▶ **Data provided**:
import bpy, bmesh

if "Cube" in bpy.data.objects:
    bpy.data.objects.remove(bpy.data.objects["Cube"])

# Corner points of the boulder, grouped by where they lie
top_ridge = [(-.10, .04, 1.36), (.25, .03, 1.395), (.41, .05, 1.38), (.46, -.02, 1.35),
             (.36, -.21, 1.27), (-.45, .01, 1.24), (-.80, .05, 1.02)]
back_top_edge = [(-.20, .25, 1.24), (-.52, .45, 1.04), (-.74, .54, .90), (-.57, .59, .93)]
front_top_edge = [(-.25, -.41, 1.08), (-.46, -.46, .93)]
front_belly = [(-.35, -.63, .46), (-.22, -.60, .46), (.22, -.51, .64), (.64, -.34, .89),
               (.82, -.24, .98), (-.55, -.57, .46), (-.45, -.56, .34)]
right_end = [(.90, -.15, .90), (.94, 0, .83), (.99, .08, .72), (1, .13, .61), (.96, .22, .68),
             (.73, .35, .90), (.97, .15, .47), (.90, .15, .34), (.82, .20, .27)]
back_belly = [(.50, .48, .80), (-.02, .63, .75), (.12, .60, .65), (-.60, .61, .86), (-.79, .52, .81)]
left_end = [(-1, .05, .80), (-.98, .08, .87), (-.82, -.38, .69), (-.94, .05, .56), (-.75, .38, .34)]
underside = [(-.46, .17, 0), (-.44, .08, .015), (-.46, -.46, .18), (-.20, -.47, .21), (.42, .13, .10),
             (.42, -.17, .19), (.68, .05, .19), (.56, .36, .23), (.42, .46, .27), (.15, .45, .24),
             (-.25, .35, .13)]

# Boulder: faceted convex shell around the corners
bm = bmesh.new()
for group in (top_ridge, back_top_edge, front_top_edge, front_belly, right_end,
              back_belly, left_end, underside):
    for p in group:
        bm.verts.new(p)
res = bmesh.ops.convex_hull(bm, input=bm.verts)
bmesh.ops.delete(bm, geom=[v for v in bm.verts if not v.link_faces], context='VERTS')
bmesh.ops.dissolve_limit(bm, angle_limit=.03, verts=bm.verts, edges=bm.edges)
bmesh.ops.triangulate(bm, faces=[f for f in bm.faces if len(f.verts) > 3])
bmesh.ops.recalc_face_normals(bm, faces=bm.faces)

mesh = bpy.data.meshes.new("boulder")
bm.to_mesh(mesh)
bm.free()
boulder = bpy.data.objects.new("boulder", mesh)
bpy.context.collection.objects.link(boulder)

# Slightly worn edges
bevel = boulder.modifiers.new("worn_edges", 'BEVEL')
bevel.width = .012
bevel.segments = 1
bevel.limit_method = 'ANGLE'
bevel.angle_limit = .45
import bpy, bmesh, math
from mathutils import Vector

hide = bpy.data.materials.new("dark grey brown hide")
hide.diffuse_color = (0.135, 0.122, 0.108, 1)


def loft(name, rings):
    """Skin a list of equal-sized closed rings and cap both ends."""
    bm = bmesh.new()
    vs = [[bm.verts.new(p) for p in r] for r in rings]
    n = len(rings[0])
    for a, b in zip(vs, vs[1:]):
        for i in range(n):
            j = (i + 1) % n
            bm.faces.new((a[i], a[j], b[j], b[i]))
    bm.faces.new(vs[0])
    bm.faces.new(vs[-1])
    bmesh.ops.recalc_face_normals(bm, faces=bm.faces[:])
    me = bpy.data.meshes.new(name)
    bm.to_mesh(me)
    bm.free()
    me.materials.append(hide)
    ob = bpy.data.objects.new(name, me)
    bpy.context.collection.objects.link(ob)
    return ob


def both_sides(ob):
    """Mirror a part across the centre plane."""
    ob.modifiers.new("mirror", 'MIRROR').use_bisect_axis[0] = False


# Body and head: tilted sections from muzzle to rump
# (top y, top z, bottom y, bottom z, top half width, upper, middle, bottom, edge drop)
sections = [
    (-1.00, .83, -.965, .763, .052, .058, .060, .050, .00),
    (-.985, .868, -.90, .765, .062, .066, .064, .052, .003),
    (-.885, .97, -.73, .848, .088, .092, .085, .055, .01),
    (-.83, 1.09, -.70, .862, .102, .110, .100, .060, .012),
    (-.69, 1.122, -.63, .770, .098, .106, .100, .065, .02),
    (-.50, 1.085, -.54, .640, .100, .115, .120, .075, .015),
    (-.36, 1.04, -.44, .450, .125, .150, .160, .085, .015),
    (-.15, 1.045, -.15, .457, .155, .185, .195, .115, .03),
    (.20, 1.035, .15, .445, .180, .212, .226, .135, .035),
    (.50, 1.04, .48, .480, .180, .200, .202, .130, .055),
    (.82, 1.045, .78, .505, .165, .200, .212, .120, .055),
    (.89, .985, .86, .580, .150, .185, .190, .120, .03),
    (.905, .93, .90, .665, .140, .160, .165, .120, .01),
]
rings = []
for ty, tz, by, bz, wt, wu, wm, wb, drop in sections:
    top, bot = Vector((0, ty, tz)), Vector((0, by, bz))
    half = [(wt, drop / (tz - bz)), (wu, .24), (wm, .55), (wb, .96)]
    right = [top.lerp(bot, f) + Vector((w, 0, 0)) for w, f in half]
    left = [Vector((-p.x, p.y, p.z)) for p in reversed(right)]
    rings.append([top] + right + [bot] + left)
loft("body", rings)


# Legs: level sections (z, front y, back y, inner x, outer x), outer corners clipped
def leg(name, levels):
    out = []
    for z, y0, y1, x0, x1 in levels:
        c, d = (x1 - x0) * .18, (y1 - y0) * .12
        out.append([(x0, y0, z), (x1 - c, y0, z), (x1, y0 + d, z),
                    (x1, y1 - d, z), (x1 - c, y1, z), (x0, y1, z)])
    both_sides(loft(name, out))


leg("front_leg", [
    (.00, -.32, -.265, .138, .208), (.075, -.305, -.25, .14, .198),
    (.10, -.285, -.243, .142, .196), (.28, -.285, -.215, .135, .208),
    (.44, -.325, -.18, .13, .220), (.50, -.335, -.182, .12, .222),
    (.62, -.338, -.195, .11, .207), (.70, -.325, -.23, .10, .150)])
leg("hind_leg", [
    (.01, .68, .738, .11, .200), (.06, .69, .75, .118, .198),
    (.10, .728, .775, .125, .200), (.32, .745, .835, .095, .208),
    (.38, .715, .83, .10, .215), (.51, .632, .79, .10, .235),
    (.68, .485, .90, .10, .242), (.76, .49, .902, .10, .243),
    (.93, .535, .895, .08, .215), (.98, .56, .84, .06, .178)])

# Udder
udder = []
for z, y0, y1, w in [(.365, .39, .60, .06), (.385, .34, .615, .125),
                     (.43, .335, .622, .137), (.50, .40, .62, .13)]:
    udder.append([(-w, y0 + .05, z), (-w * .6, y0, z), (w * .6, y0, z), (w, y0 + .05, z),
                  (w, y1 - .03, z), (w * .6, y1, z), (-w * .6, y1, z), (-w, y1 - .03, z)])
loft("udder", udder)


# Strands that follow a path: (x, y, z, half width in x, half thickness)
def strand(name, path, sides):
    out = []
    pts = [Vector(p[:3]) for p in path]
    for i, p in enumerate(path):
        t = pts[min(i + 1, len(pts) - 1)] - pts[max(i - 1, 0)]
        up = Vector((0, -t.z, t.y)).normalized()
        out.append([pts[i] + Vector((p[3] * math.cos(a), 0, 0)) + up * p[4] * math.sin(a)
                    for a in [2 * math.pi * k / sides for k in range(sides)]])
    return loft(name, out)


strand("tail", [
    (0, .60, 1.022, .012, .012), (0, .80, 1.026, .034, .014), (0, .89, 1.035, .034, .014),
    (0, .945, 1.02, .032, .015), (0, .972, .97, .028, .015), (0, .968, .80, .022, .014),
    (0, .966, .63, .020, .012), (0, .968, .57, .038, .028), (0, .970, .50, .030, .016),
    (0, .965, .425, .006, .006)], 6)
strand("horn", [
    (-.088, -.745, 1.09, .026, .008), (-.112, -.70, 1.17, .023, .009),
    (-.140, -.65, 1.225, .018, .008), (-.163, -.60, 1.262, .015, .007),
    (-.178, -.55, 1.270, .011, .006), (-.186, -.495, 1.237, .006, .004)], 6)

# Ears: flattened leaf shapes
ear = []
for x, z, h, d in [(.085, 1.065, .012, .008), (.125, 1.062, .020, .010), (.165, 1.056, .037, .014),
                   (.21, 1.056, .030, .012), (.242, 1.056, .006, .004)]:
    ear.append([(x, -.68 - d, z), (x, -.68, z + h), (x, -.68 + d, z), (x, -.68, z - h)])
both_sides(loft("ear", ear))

▶ **Task goal**:
In exact wording, restate the lines of the data above from the first through the one holding "(.36, -.21, 1.27), (-.45, .01, 1.24), (-.80, .05, 1.02)]", and stop after that line.

▶ **Response to the exercise**:
import bpy, bmesh

if "Cube" in bpy.data.objects:
    bpy.data.objects.remove(bpy.data.objects["Cube"])

# Corner points of the boulder, grouped by where they lie
top_ridge = [(-.10, .04, 1.36), (.25, .03, 1.395), (.41, .05, 1.38), (.46, -.02, 1.35),
             (.36, -.21, 1.27), (-.45, .01, 1.24), (-.80, .05, 1.02)]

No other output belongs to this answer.